--- START ---
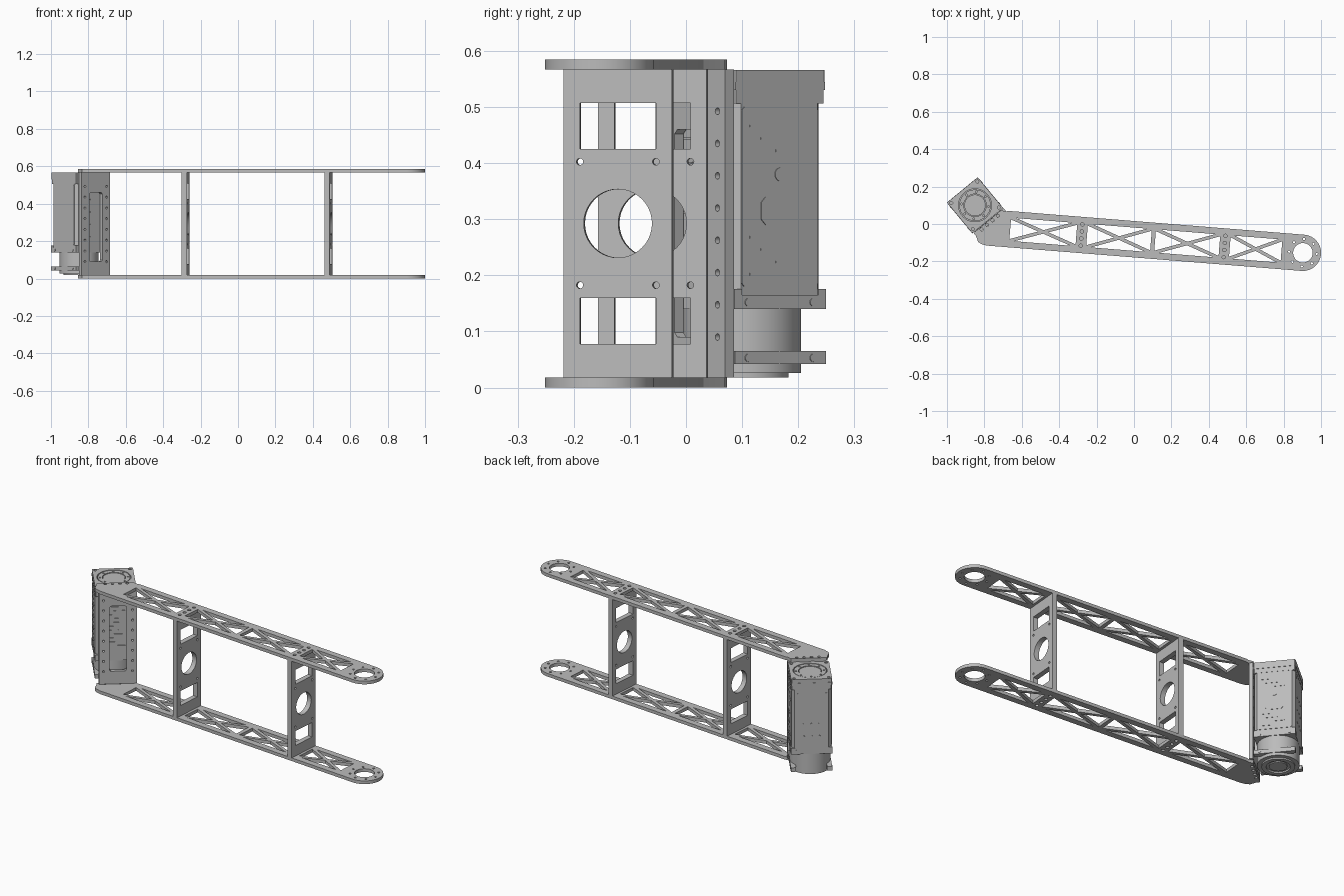
import bpy, bmesh, math
from mathutils import Matrix, Vector

if "Cube" in bpy.data.objects:
    bpy.data.objects.remove(bpy.data.objects["Cube"], do_unlink=True)

GREY = (0.5, 0.5, 0.5, 1)
metal = bpy.data.materials.new("light grey metal")
metal.use_nodes = True
metal.diffuse_color = GREY
metal.node_tree.nodes["Principled BSDF"].inputs["Base Color"].default_value = GREY


def turn(deg, axis):
    return Matrix.Rotation(math.radians(deg), 4, axis)


def circle(x, y, r, n=16):
    return [(x + r * math.cos(math.tau * i / n), y + r * math.sin(math.tau * i / n)) for i in range(n)]


def rect(x0, x1, y0, y1, c=0.0):
    """Rectangle, optionally with chamfered corners."""
    if not c:
        return [(x0, y0), (x1, y0), (x1, y1), (x0, y1)]
    return [(x0 + c, y0), (x1 - c, y0), (x1, y0 + c), (x1, y1 - c),
            (x1 - c, y1), (x0 + c, y1), (x0, y1 - c), (x0, y0 + c)]


def square(half, c=0.0):
    return rect(-half, half, -half, half, c)


def slab(name, loops, z0, z1, frame):
    """Extrude a flat outline with holes from z0 to z1 in the given frame."""
    cu = bpy.data.curves.new(name, 'CURVE')
    cu.dimensions = '2D'
    cu.fill_mode = 'BOTH'
    cu.extrude = (z1 - z0) / 2
    for pts in loops:
        sp = cu.splines.new('POLY')
        sp.points.add(len(pts) - 1)
        for p, co in zip(sp.points, pts):
            p.co = (co[0], co[1], 0, 1)
        sp.use_cyclic_u = True
    tmp = bpy.data.objects.new(name + "_outline", cu)
    bpy.context.collection.objects.link(tmp)
    deps = bpy.context.evaluated_depsgraph_get()
    me = bpy.data.meshes.new_from_object(tmp.evaluated_get(deps))
    bpy.data.objects.remove(tmp, do_unlink=True)
    bm = bmesh.new()
    bm.from_mesh(me)
    bmesh.ops.remove_doubles(bm, verts=bm.verts, dist=1e-5)
    bmesh.ops.recalc_face_normals(bm, faces=bm.faces)
    bm.transform(frame @ Matrix.Translation((0, 0, (z0 + z1) / 2)))
    bm.to_mesh(me)
    bm.free()
    me.name = name
    me.materials.clear()
    me.materials.append(metal)
    ob = bpy.data.objects.new(name, me)
    bpy.context.collection.objects.link(ob)
    return ob


# Frames: arm origin at the end ring, motor origin at its axis
ARM = Matrix.Translation((0.903, -0.154, 0)) @ turn(-4.6, 'Z')
MOTOR = Matrix.Translation((-0.85, 0.10, 0)) @ turn(39.5, 'Z')
TO_ARM = ARM.inverted() @ MOTOR
HALF = 0.097
TOP = 0.585
THICK = 0.018
BARS = (-1.187, -0.42)


def from_motor(u, v):
    p = TO_ARM @ Vector((u, v, 0))
    return (p.x, p.y)


# Side plates: rounded end, angled end against the motor, truss cut-outs
outline = [(HALF * math.sin(math.pi * i / 24), -HALF * math.cos(math.pi * i / 24)) for i in range(25)]
outline += [(-1.585, HALF), (-1.6, HALF - 0.004), from_motor(0.09, -0.109), from_motor(-0.094, -0.109),
            from_motor(-0.1, -0.114), from_motor(-0.1, -0.128), (-1.735, -0.082),
            (-1.715, -0.092), (-1.69, -HALF)]


def truss(s0, s1, h=0.062, m=0.009):
    """Four triangles left by an X brace in one bay."""
    w, mid = s1 - s0, (s0 + s1) / 2
    length = math.hypot(w, 2 * h)
    mv, mh = m * length / w, m * length / (2 * h)
    tris = []
    for k in (-1, 1):
        tris.append([(s0 + mh, k * h), (s1 - mh, k * h), (mid, k * mv)])
        tris.append([(mid + k * w / 2, h - mv), (mid + k * w / 2, mv - h), (mid + k * mh, 0)])
    return tris


holes = [circle(0, 0, 0.052, 40)]
holes += [circle(*p, 0.006) for p in circle(0, 0, 0.074, 8)]
for bay in ((-1.57, -1.215), (-1.158, -0.815), (-0.793, -0.448), (-0.392, -0.115)):
    holes += truss(*bay)
for s in BARS:
    holes += [circle(s, t, 0.009) for t in (-0.057, -0.019, 0.019, 0.057)]
holes += [circle(*from_motor(0.002 + 0.038 * k, -0.122), 0.008) for k in (-1.5, -0.5, 0.5, 1.5)]
slab("lower_side_plate", [outline] + holes, 0, THICK, ARM)
slab("upper_side_plate", [outline] + holes, TOP - THICK, TOP, ARM)

# Cross bars between the plates
MID = TOP / 2
bar = [rect(-HALF, HALF, THICK, TOP - THICK), circle(0, MID, 0.061, 40)]
for k in (-1, 1):
    zc = MID + k * 0.174
    bar.append(rect(-0.068, 0.068, zc - 0.041, zc + 0.041))
    bar += [circle(t, MID + k * 0.11, 0.006) for t in (-0.068, 0.068)]
STAND = Matrix(((0, 0, 1, 0), (1, 0, 0, 0), (0, 1, 0, 0), (0, 0, 0, 1)))
for name, s in zip(("rear_cross_bar", "front_cross_bar"), BARS):
    slab(name, bar, -0.014, 0.014, ARM @ Matrix.Translation((s, 0, 0)) @ STAND)


def face(angle):
    """Upright frame whose z axis points out of one motor side."""
    return MOTOR @ turn(angle, 'Z') @ turn(90, 'X')


# Motor mounting bracket with a long slot and screw holes
bracket = [rect(-0.088, 0.108, THICK, TOP - THICK), rect(-0.034, 0.056, 0.09, 0.46, 0.008)]
bracket += [circle(u, 0.09 + 0.0575 * i, 0.006) for u in (-0.064, 0.086) for i in range(8)]
slab("motor_bracket", bracket, 0.1075, 0.128, face(0))

# Motor body, caps and output drum
slab("motor_body", [square(0.104, 0.016)], 0.14, 0.506, MOTOR)
slab("motor_collar", [square(0.105, 0.004)], 0.506, 0.53, MOTOR)
slab("motor_band", [square(0.107, 0.004)], 0.53, 0.545, MOTOR)
corners = [(a, b) for a in (-0.09, 0.09) for b in (-0.09, 0.09)]
slab("motor_cap", [square(0.106, 0.004), circle(0, 0, 0.088, 48)]
     + [circle(*p, 0.008) for p in corners], 0.545, 0.566, MOTOR)
slab("cap_ring", [circle(0, 0, 0.084, 48), circle(0, 0, 0.06, 48)]
     + [circle(*p, 0.005) for p in circle(0, 0, 0.072, 8)], 0.545, 0.565, MOTOR)
slab("cap_disc", [circle(0, 0, 0.057, 48)], 0.545, 0.562, MOTOR)
slab("output_drum", [circle(0, 0, 0.105, 64)], 0.026, 0.14, MOTOR)
slab("output_rim", [circle(0, 0, 0.083, 48), circle(0, 0, 0.06, 48)], 0.018, 0.026, MOTOR)
slab("output_hub", [circle(0, 0, 0.045, 32)], 0.02, 0.026, MOTOR)

# Side faces: foot blocks, flanges, screws and cooling ribs
for side, angle in (("left", 90), ("right", -90)):
    f = face(angle)
    slab(side + "_lower_flange", [rect(-0.105, 0.105, 0.042, 0.065)], 0.08, 0.107, f)
    slab(side + "_foot_rail", [rect(-0.106, 0.106, 0.14, 0.165)], 0.08, 0.107, f)
    for k, end in ((-1, "front"), (1, "back")):
        x0, x1 = sorted((k * 0.088, k * 0.106))
        slab(f"{side}_{end}_foot", [rect(x0, x1, 0.165, 0.176)], 0.085, 0.107, f)
        slab(f"{side}_{end}_screws", [circle(k * 0.075, z, 0.007) for z in (0.053, 0.152)],
             0.106, 0.109, f)
    slab(side + "_cover", [rect(-0.088, 0.088, 0.18, 0.5, 0.006)], 0.1, 0.106, f)
slab("port_plate", [rect(-0.044, 0.044, 0.29, 0.34, 0.01), circle(0, 0.38, 0.012)], 0.105, 0.1075, face(90))

for side, angle in (("left", 90), ("right", -90), ("front", 0)):
    ribs = []
    for i in range(13):
        x = (-0.045, 0.015, -0.02)[i % 3]
        z = 0.2 + 0.022 * i
        if side != "left" or z < 0.28 or z > 0.4:
            ribs.append(rect(x - 0.025, x + 0.035, z, z + 0.004))
    slab(side + "_cooling_ribs", ribs, 0.102, 0.1075, face(angle))

# Back face screws
dots = [circle(x, z, 0.005) for x in (-0.04, 0, 0.04) for z in (0.24, 0.31, 0.38)]
dots += [circle(x, z, 0.006) for x in (-0.075, 0.075) for z in (0.16, 0.48)]
slab("back_screws", dots, 0.102, 0.106, face(180))

# Smooth the round walls, keep the edges sharp
bpy.ops.object.select_all(action='DESELECT')
for ob in bpy.context.collection.objects:
    if ob.type == 'MESH' and metal.name in ob.data.materials:
        ob.select_set(True)
        bpy.context.view_layer.objects.active = ob
bpy.ops.object.shade_smooth_by_angle(angle=math.radians(30))
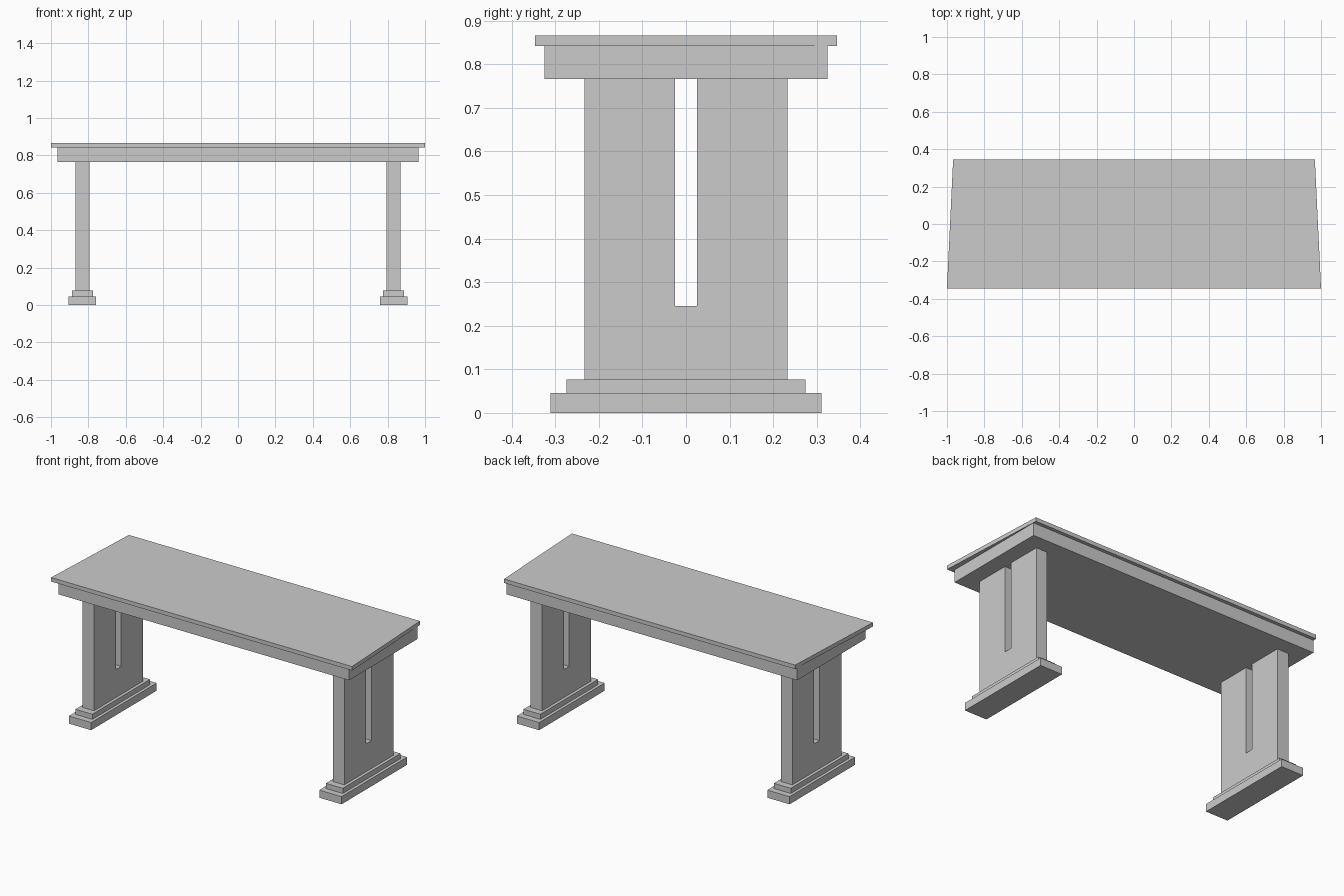
import bpy
import bmesh

cube = bpy.data.objects.get("Cube")
if cube:
    bpy.data.objects.remove(cube, do_unlink=True)

# One plain grey for the whole table
grey = bpy.data.materials.new("light_grey")
grey.use_nodes = True
colour = (0.6, 0.6, 0.6, 1)
grey.diffuse_color = colour
grey.node_tree.nodes["Principled BSDF"].inputs["Base Color"].default_value = colour


def prism(name, outline, axis, low, high):
    """Extrude a flat outline along x or z."""
    bm = bmesh.new()
    place = {"x": lambda a, b: (low, a, b), "z": lambda a, b: (a, b, low)}[axis]
    face = bm.faces.new([bm.verts.new(place(a, b)) for a, b in outline])
    moved = bmesh.ops.extrude_face_region(bm, geom=[face])["geom"]
    step = (high - low, 0, 0) if axis == "x" else (0, 0, high - low)
    bmesh.ops.translate(bm, vec=step,
                        verts=[v for v in moved if isinstance(v, bmesh.types.BMVert)])
    bmesh.ops.recalc_face_normals(bm, faces=bm.faces)
    mesh = bpy.data.meshes.new(name)
    bm.to_mesh(mesh)
    bm.free()
    mesh.materials.append(grey)
    obj = bpy.data.objects.new(name, mesh)
    bpy.context.collection.objects.link(obj)
    return obj


def rect(half_x, half_y, x=0):
    return [(x - half_x, -half_y), (x + half_x, -half_y),
            (x + half_x, half_y), (x - half_x, half_y)]


base_top, step_top, slot_bottom = 0.046, 0.077, 0.245
apron_bottom, top_bottom, top = 0.766, 0.842, 0.866

# Tabletop narrows slightly toward the back
prism("tabletop", [(-1, -0.346), (1, -0.346), (0.967, 0.346), (-0.967, 0.346)],
      "z", top_bottom, top)
prism("apron", rect(0.966, 0.325), "z", apron_bottom, top_bottom)

# Slab legs with a tall open slot, on stepped feet
leg_outline = [(-0.233, step_top), (0.233, step_top), (0.233, apron_bottom),
               (0.025, apron_bottom), (0.025, slot_bottom),
               (-0.025, slot_bottom), (-0.025, apron_bottom),
               (-0.233, apron_bottom)]
for side, sign in (("left", 1), ("right", -1)):
    x = sign * 0.832
    prism(side + "_leg", leg_outline, "x", x - 0.0375, x + 0.0375)
    prism(side + "_foot_step", rect(0.056, 0.274, x), "z", base_top, step_top)
    prism(side + "_foot_base", rect(0.074, 0.311, x), "z", 0, base_top)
--- END ---
• **What the task asks**: Would you copy, unchanged, the stretch of the records above that begins at the line containing "bar += [circle(t, MID" and ends at the line containing "0.02, 0.026, MOTOR)", and only that?

• **Written solution**:
    bar += [circle(t, MID + k * 0.11, 0.006) for t in (-0.068, 0.068)]
STAND = Matrix(((0, 0, 1, 0), (1, 0, 0, 0), (0, 1, 0, 0), (0, 0, 0, 1)))
for name, s in zip(("rear_cross_bar", "front_cross_bar"), BARS):
    slab(name, bar, -0.014, 0.014, ARM @ Matrix.Translation((s, 0, 0)) @ STAND)


def face(angle):
    """Upright frame whose z axis points out of one motor side."""
    return MOTOR @ turn(angle, 'Z') @ turn(90, 'X')


# Motor mounting bracket with a long slot and screw holes
bracket = [rect(-0.088, 0.108, THICK, TOP - THICK), rect(-0.034, 0.056, 0.09, 0.46, 0.008)]
bracket += [circle(u, 0.09 + 0.0575 * i, 0.006) for u in (-0.064, 0.086) for i in range(8)]
slab("motor_bracket", bracket, 0.1075, 0.128, face(0))

# Motor body, caps and output drum
slab("motor_body", [square(0.104, 0.016)], 0.14, 0.506, MOTOR)
slab("motor_collar", [square(0.105, 0.004)], 0.506, 0.53, MOTOR)
slab("motor_band", [square(0.107, 0.004)], 0.53, 0.545, MOTOR)
corners = [(a, b) for a in (-0.09, 0.09) for b in (-0.09, 0.09)]
slab("motor_cap", [square(0.106, 0.004), circle(0, 0, 0.088, 48)]
     + [circle(*p, 0.008) for p in corners], 0.545, 0.566, MOTOR)
slab("cap_ring", [circle(0, 0, 0.084, 48), circle(0, 0, 0.06, 48)]
     + [circle(*p, 0.005) for p in circle(0, 0, 0.072, 8)], 0.545, 0.565, MOTOR)
slab("cap_disc", [circle(0, 0, 0.057, 48)], 0.545, 0.562, MOTOR)
slab("output_drum", [circle(0, 0, 0.105, 64)], 0.026, 0.14, MOTOR)
slab("output_rim", [circle(0, 0, 0.083, 48), circle(0, 0, 0.06, 48)], 0.018, 0.026, MOTOR)
slab("output_hub", [circle(0, 0, 0.045, 32)], 0.02, 0.026, MOTOR)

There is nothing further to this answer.